If you could choose between Merit’s strength and skill with a katana or Lily’s control of Firespell, which would you choose?
Oh, interesting question. I'd probably go with FIRESPELL, because I think it would be fascinating to figure out all the various ways the power could be used.
Were there any alternate titles for either Hexbound or Firespell you can share with us?
Actually, FIRESPELL was the first and only title, which is a miracle! My editor and I tend to go through LOTS of titles before picking a winner. I don't recall the pre-HEXBOUND titles, although I know there were a number.
Do you find subsequent books in a series easier to write because the world is already established, or more difficult because you need to keep readers interested in a world with which they are already familiar?
I think they're much easier to write because you don't have to introduce the main characters to magic. Both Lily and Merit were mostly unaware of their various magical worlds, so FIRESPELL, for example, involved a lot of hinting to Lily that magic existed so she could figure it out later.
Can you give us one trait either Lily or Merit possess that you wish you did? One you’re glad you don’t?
They are both really brave, which I appreciate. I'm not sure I'd have handled their respective situations as well as they did. I'm really glad not to be in high school like Lily. Does that count? :)
Thanks for having me today!
Thanks so much for stopping by Chloe! If you haven't had the chance to read either of these series, drop what you're doing immediately and give them a try, you won't be disappointed! There is a third book in the Dark Elite series under contract, but no release date as of yet. Good news on the Chicagoland Vampire front however, we get not one, but TWO Merit and Ethan books this year. YAY! Hard Bitten releases May 3rd, and Drink Deep releases in November. For more information on Chloe and her books you can find her here:
HEXBOUND (from Goodreads):
Lily Parker is new to St. Sophia’s School for Girls, but she’s already learned that magic can be your best friend…or your worst enemy.
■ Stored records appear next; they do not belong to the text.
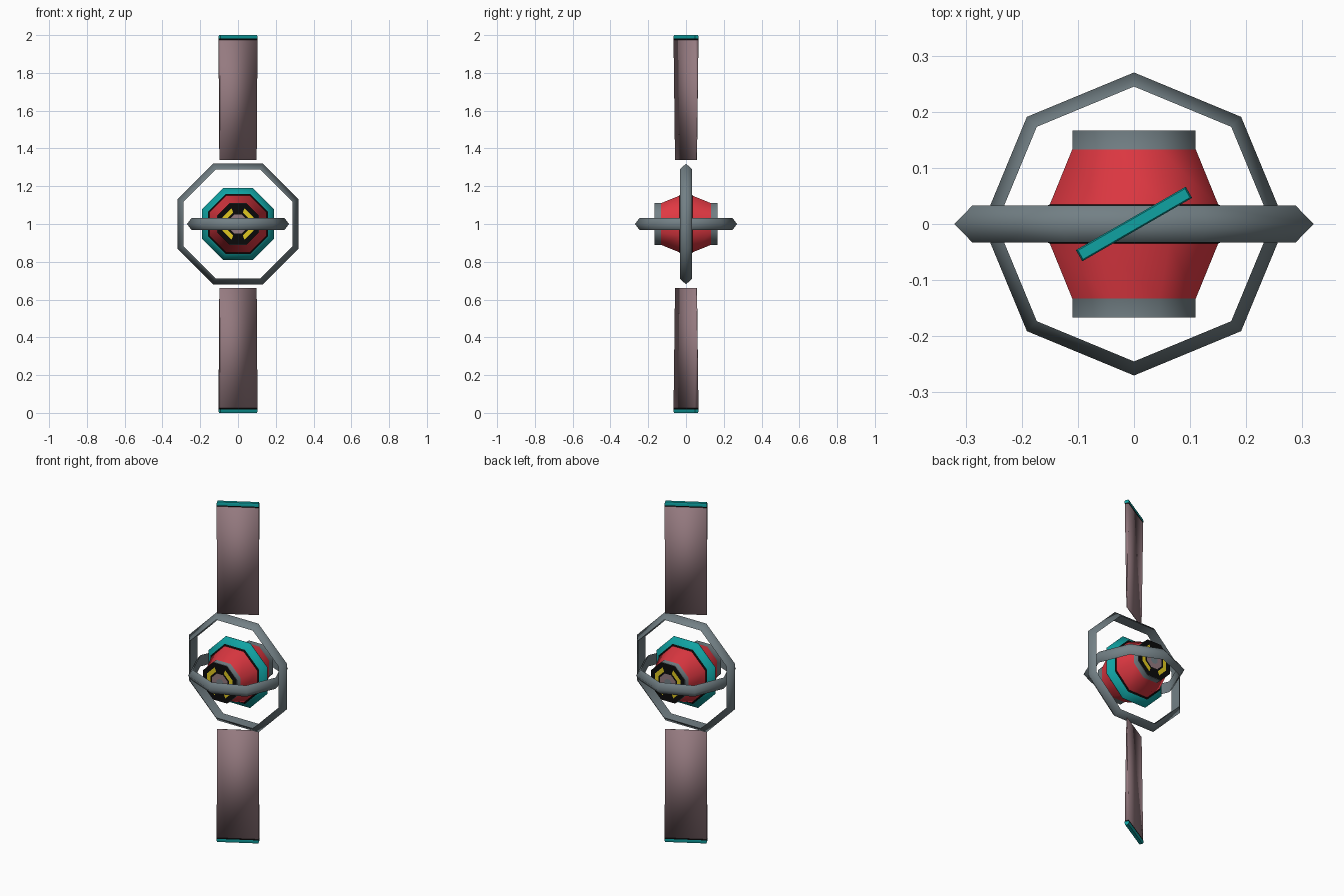
import bpy, bmesh, math
from mathutils import Vector

if "Cube" in bpy.data.objects:
    bpy.data.objects.remove(bpy.data.objects["Cube"])

CENTRE = Vector((0, 0, 1))
COLOURS = {
    "grey": (0.17, 0.215, 0.235), "red": (0.75, 0.04, 0.055),
    "teal": (0.005, 0.36, 0.36), "mauve": (0.30, 0.195, 0.215),
    "black": (0.003, 0.003, 0.003), "yellow": (0.75, 0.58, 0.015),
}
MATS = {}
for key, col in COLOURS.items():
    MATS[key] = bpy.data.materials.new(key)
    MATS[key].diffuse_color = (*col, 1)


def finish(bm, name, mats, angle):
    bmesh.ops.recalc_face_normals(bm, faces=bm.faces)
    me = bpy.data.meshes.new(name)
    bm.to_mesh(me)
    bm.free()
    for m in mats:
        me.materials.append(MATS[m])
    me.shade_smooth()
    me.set_sharp_from_angle(angle=math.radians(angle))
    ob = bpy.data.objects.new(name, me)
    bpy.context.collection.objects.link(ob)
    return ob


def octagon(bm, radius, h, axis, flat):
    """Eight vertices around an axis; flat=True measures radius to the flats."""
    r = radius / math.cos(math.pi / 8) if flat else radius
    out = []
    for i in range(8):
        a = math.pi / 4 * (i + (0.5 if flat else 0))
        c, s = r * math.cos(a), r * math.sin(a)
        p = Vector((c, h, s)) if axis == "y" else Vector((c, s, h))
        out.append(bm.verts.new(p + CENTRE))
    return out


def lathe(name, profile, bands, axis="y", flat=True, loop=False, caps=False, angle=50):
    """Spin (radius, height) points in eight steps; one colour per band."""
    bm = bmesh.new()
    mats = list(dict.fromkeys(bands))
    rings = [octagon(bm, r, h, axis, flat) for r, h in profile]
    pairs = list(zip(rings, rings[1:]))
    if loop:
        pairs.append((rings[-1], rings[0]))
    for (a, b), colour in zip(pairs, bands):
        for i in range(8):
            j = (i + 1) % 8
            bm.faces.new((a[i], a[j], b[j], b[i])).material_index = mats.index(colour)
    if caps:
        bm.faces.new(rings[0]).material_index = mats.index(bands[0])
        bm.faces.new(rings[-1]).material_index = mats.index(bands[-1])
    return finish(bm, name, mats, angle)


# Two open hoops with a pointed outer edge
lathe("upright_hoop", [(0.288, -0.033), (0.32, 0), (0.288, 0.033)],
      ["grey"] * 3, loop=True, angle=95)
lathe("level_hoop", [(0.245, -0.033), (0.27, 0), (0.245, 0.033)],
      ["grey"] * 3, axis="z", flat=False, loop=True, angle=95)

# Barrel core with grey end collars
lathe("core", [(0.11, -0.167), (0.11, -0.133), (0.152, -0.03),
               (0.152, 0.03), (0.11, 0.133), (0.11, 0.167)],
      ["grey", "red", "red", "red", "grey"], caps=True)

# Teal ridge around the waist, with dark seams at its feet
lathe("waist_ridge", [(0.150, -0.035), (0.159, -0.030), (0.19, -0.002), (0.19, 0.002),
                      (0.159, 0.030), (0.150, 0.035)],
      ["black", "teal", "teal", "teal", "black"], angle=60)

# Round targets on both ends: dark rim, broken yellow ring, pale middle
for side, label in ((-1, "front"), (1, "back")):
    bm = bmesh.new()
    mats = ["black", "yellow", "mauve", "grey"]
    rings = [octagon(bm, r, side * 0.168, "y", True)
             for r in (0.109, 0.083, 0.060, 0.050, 0.022)]
    for k, (a, b) in enumerate(zip(rings, rings[1:])):
        for i in range(8):
            j = (i + 1) % 8
            f = bm.faces.new((a[i], a[j], b[j], b[i]))
            on_top_or_bottom = i in (1, 5)
            f.material_index = (0, 0 if on_top_or_bottom else 1, 0, 2)[k]
    bm.faces.new(rings[-1]).material_index = 3
    bmesh.ops.recalc_face_normals(bm, faces=bm.faces)
    if sum(f.normal.y for f in bm.faces) * side < 0:
        bmesh.ops.reverse_faces(bm, faces=bm.faces)
    me = bpy.data.meshes.new(label + "_target")
    bm.to_mesh(me)
    bm.free()
    for m in mats:
        me.materials.append(MATS[m])
    bpy.context.collection.objects.link(bpy.data.objects.new(label + "_target", me))


# Wedge-shaped panels turned 30 degrees, thick at the far end
ALONG = Vector((math.cos(math.radians(30)), math.sin(math.radians(30)), 0))
ACROSS = Vector((-ALONG.y, ALONG.x, 0))


def panel(name, sections, bands, sign, angle):
    """Stack of rectangles: (distance from centre, half width, half thickness)."""
    bm = bmesh.new()
    mats = list(dict.fromkeys(bands))
    rows = []
    for d, w, t in sections:
        rows.append([bm.verts.new(CENTRE + ALONG * u * w + ACROSS * v * t
                                  + Vector((0, 0, sign * d)))
                     for u, v in ((-1, -1), (1, -1), (1, 1), (-1, 1))])
    for (a, b), colour in zip(zip(rows, rows[1:]), bands):
        for i in range(4):
            j = (i + 1) % 4
            bm.faces.new((a[i], a[j], b[j], b[i])).material_index = mats.index(colour)
    bm.faces.new(rows[0]).material_index = mats.index(bands[0])
    bm.faces.new(rows[-1]).material_index = mats.index(bands[-1])
    finish(bm, name, mats, angle)


for sign, label in ((1, "upper"), (-1, "lower")):
    panel(label + "_panel", [(0.34, 0.113, 0.002), (0.975, 0.113, 0.011)],
          ["mauve"], sign, 180)
    panel(label + "_panel_tip",
          [(0.975, 0.113, 0.011), (0.981, 0.113, 0.0115),
           (0.992, 0.113, 0.0115), (1.0, 0.110, 0.009)],
          ["black", "teal", "teal"], sign, 30)

for m in bpy.data.materials:
    if m.users and not m.is_grease_pencil:
        m.use_nodes = True
        m.node_tree.nodes["Principled BSDF"].inputs["Base Color"].default_value = m.diffuse_color
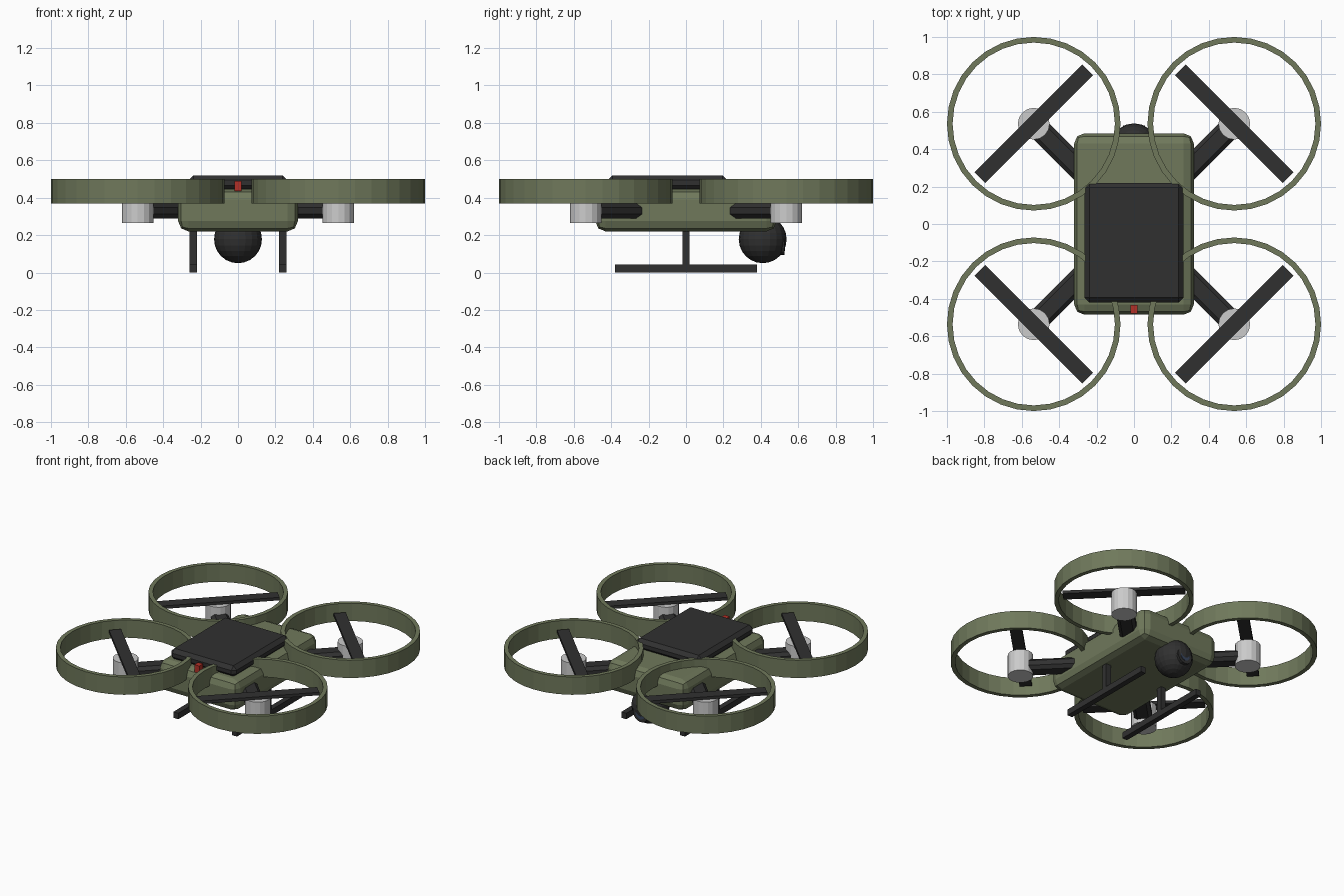
import bpy, bmesh
from math import radians, cos, sin, pi, atan2
from mathutils import Matrix, Vector

if "Cube" in bpy.data.objects:
    bpy.data.objects.remove(bpy.data.objects["Cube"])


def material(name, rgb):
    m = bpy.data.materials.new(name)
    m.diffuse_color = (*rgb, 1)
    m.use_nodes = True
    m.node_tree.nodes["Principled BSDF"].inputs["Base Color"].default_value = m.diffuse_color
    return m


OLIVE = material("olive", (0.16, 0.19, 0.105))
DARK = material("charcoal", (0.03, 0.03, 0.03))
RED = material("red", (0.45, 0.03, 0.02))
GLASS = material("glass", (0.04, 0.06, 0.11))


def finish(bm, name, mat=None):
    bmesh.ops.recalc_face_normals(bm, faces=bm.faces)
    me = bpy.data.meshes.new(name)
    bm.to_mesh(me)
    bm.free()
    if mat:
        me.materials.append(mat)
    ob = bpy.data.objects.new(name, me)
    bpy.context.collection.objects.link(ob)
    return ob


def box(name, loc, size, mat=None, bevel=0, segments=1, turn=0):
    bm = bmesh.new()
    bmesh.ops.create_cube(bm, size=1)
    bmesh.ops.scale(bm, vec=size, verts=bm.verts)
    if bevel:
        bmesh.ops.bevel(bm, geom=bm.edges[:], offset=bevel, segments=segments,
                        profile=0.5, affect='EDGES')
    ob = finish(bm, name, mat)
    ob.location = loc
    ob.rotation_euler.z = turn
    return ob


def cylinder(name, loc, r, depth, mat=None, sides=16, tilt=0):
    bm = bmesh.new()
    bmesh.ops.create_cone(bm, cap_ends=True, segments=sides, radius1=r,
                          radius2=r, depth=depth)
    ob = finish(bm, name, mat)
    ob.location = loc
    ob.rotation_euler.x = tilt
    return ob


def ring(name, loc, r_out, r_in, z0, z1, mat, sides=32):
    # rectangular section swept around the z axis
    bm = bmesh.new()
    section = [(r_out, z0), (r_out, z1), (r_in, z1), (r_in, z0)]
    loops = []
    for i in range(sides):
        a = 2 * pi * i / sides
        loops.append([bm.verts.new((r * cos(a), r * sin(a), z)) for r, z in section])
    for i in range(sides):
        p, q = loops[i], loops[(i + 1) % sides]
        for k in range(4):
            n = (k + 1) % 4
            bm.faces.new((p[k], q[k], q[n], p[n]))
    ob = finish(bm, name, mat)
    ob.location = loc
    return ob


# Hull, battery pack and tail light
box("body", (0, 0, 0.333), (0.64, 0.97, 0.226), OLIVE, bevel=0.055, segments=2)
box("battery_pack", (0, -0.10, 0.48), (0.53, 0.64, 0.08), DARK, bevel=0.026)
box("status_light", (0, -0.455, 0.463), (0.04, 0.045, 0.055), RED)

# Four rotor units: arm, motor, propeller, guard ring
C = 0.536
for sx, sy, tag in ((-1, -1, "front_left"), (1, -1, "front_right"),
                    (-1, 1, "back_left"), (1, 1, "back_right")):
    x, y = sx * C, sy * C
    out = atan2(sy, sx)
    box("arm_" + tag, (sx * 0.355, sy * 0.355, 0.33), (0.50, 0.12, 0.08),
        DARK, bevel=0.022, turn=out)
    cylinder("motor_" + tag, (x, y, 0.345), 0.085, 0.16)
    box("propeller_" + tag, (x, y, 0.434), (0.815, 0.082, 0.022), DARK,
        turn=out + pi / 2)
    ring("guard_" + tag, (x, y, 0), 0.464, 0.434, 0.37, 0.50, OLIVE)

# Landing skids
for s, tag in ((-1, "left"), (1, "right")):
    box("skid_" + tag, (s * 0.238, 0, 0.022), (0.04, 0.76, 0.044), DARK)
    box("skid_strut_" + tag, (s * 0.238, 0, 0.135), (0.04, 0.04, 0.21), DARK)

# Camera ball with lens
bm = bmesh.new()
bmesh.ops.create_uvsphere(bm, u_segments=20, v_segments=12, radius=0.128)
finish(bm, "camera_ball", DARK).location = (0, 0.41, 0.178)
cylinder("camera_lens", (0, 0.487, 0.153), 0.06, 0.08, DARK, tilt=radians(90))
cylinder("lens_glass", (0, 0.515, 0.153), 0.038, 0.03, GLASS, tilt=radians(90))
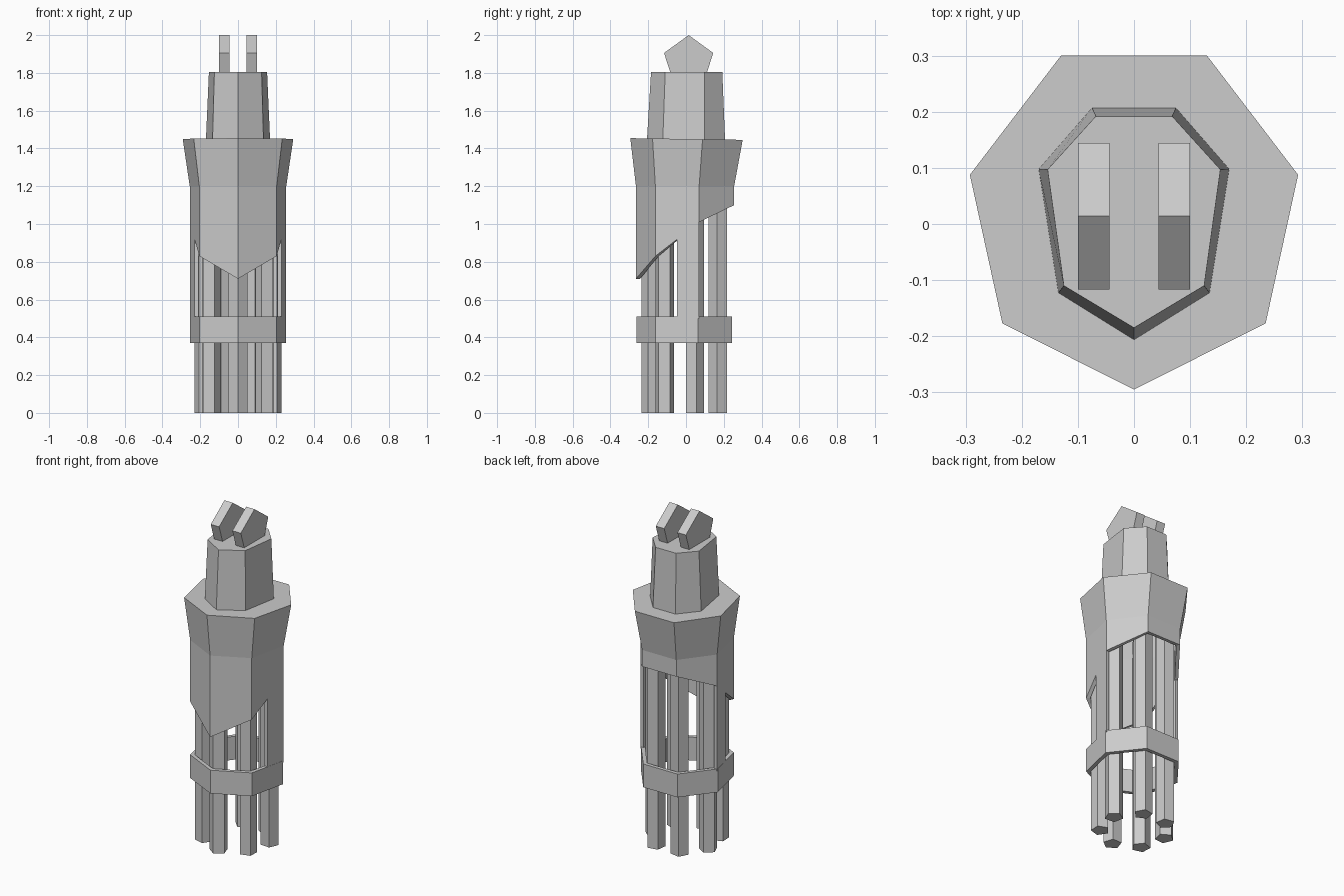
import bpy, bmesh
from math import sin, cos, pi, tau

cube = bpy.data.objects.get("Cube")
if cube:
    bpy.data.objects.remove(cube)

grey = bpy.data.materials.new("plain_grey")
grey.use_nodes = True
grey.diffuse_color = (0.6, 0.6, 0.6, 1)
grey.node_tree.nodes["Principled BSDF"].inputs["Base Color"].default_value = (0.6, 0.6, 0.6, 1)


def heptagon(rx, ry, cy):
    """Seven points with one corner pointing to the front."""
    return [(rx * sin(i * tau / 7), cy - ry * cos(i * tau / 7)) for i in range(7)]


def at_height(points, z):
    return [(x, y, z) for x, y in points]


def midpoint(a, b):
    return tuple((p + q) / 2 for p, q in zip(a, b))


def make_object(name, bm, thickness=0):
    bmesh.ops.recalc_face_normals(bm, faces=bm.faces)
    mesh = bpy.data.meshes.new(name)
    bm.to_mesh(mesh)
    bm.free()
    mesh.materials.append(grey)
    obj = bpy.data.objects.new(name, mesh)
    bpy.context.collection.objects.link(obj)
    if thickness:
        mod = obj.modifiers.new("wall", "SOLIDIFY")
        mod.thickness = thickness
        mod.offset = -1
        mod.use_even_offset = True
    return obj


def loft(name, rings, cap_start=True, cap_end=True, thickness=0):
    """Skin a stack of point rings into one flat-faced part."""
    bm = bmesh.new()
    loops = [[bm.verts.new(p) for p in ring] for ring in rings]
    n = len(loops[0])
    for low, high in zip(loops, loops[1:]):
        for i in range(n):
            j = (i + 1) % n
            bm.faces.new((low[i], low[j], high[j], high[i]))
    if cap_start:
        bm.faces.new(loops[0][::-1])
    if cap_end:
        bm.faces.new(loops[-1])
    return make_object(name, bm, thickness)


# Hollow sleeve: flared top, slanted lower edge
waist = heptagon(0.262, 0.2735, 0.0085)
rim = heptagon(0.3, 0.313, 0.018)
edge_heights = [0.71, 0.83, 1.01, 1.1, 1.1, 1.01, 0.83]
lower_ring = [(x, y, z) for (x, y), z in zip(waist, edge_heights)]
top_ring = [(x, y, 1.45 - 0.015 * y) for x, y in rim]
loft("sleeve", [lower_ring, at_height(waist, 1.2), top_ring],
     cap_start=False, thickness=0.02)

# Side straps from the slanted edge down to the band
for name, front, back in (("left_strap", 1, 2), ("right_strap", 6, 5)):
    a = midpoint(lower_ring[front], lower_ring[back])
    b = lower_ring[back]
    inward = -0.02 if a[0] > 0 else 0.02
    outer = [(a[0], a[1], 0.5), (b[0], b[1], 0.5), b, a]
    inner = [(x + inward, y, z) for x, y, z in outer]
    loft(name, [outer, inner])

# Band around the rods
band = heptagon(0.262, 0.266, 0.004)
loft("band", [at_height(band, 0.37), at_height(band, 0.51)],
     cap_start=False, cap_end=False, thickness=0.022)

# Seven five-sided rods, one behind each corner
for i, (cx, cy) in enumerate(heptagon(0.184, 0.187, 0.003)):
    turn = i * tau / 7 - pi / 2
    section = [(cx + 0.052 * cos(turn + k * tau / 5),
                cy + 0.052 * sin(turn + k * tau / 5)) for k in range(5)]
    loft(f"rod_{i + 1}", [at_height(section, 0), at_height(section, 1.3)])


# Tapered neck
def mirrored(half):
    return half + [(-x, y) for x, y in reversed(half[1:])]


neck_base = mirrored([(0, -0.207), (0.135, -0.123), (0.17, 0.098), (0.075, 0.207)])
neck_top = mirrored([(0, -0.185), (0.125, -0.11), (0.154, 0.097), (0.068, 0.192)])
loft("neck", [at_height(neck_base, 1.44), at_height(neck_top, 1.805)])

# Two upright five-sided plates on the neck
profile = [(0.014 + 0.137 * sin(k * tau / 5), 1.863 + 0.137 * cos(k * tau / 5))
           for k in range(5)]
for name, side in (("left_plate", 1), ("right_plate", -1)):
    loft(name, [[(side * x, y, z) for y, z in profile] for x in (0.044, 0.1)])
They say absolute power corrupts absolutely. Turns out, even a little magic can turn you to the dark side. That’s why Lily has to learn how to control her newly discovered paranormal abilities, on top of avoiding the snobs who think they run her school, nursing a crush on a cute sophomore with a big, werewolf-y secret, and fighting the good fight with her best friend Scout as they take on Chicago’s nastiest nightlife—including the tainted magic users known as Reapers.
Then Lily’s invited to a private meeting with Sebastian. He’s hot, powerful, and offering to help her harness the magic flowing in her veins in a way no one else can. He’s also a Reaper. Lily can’t hide her suspicions. But she’ll soon find out that the line between good and evil isn’t always clear…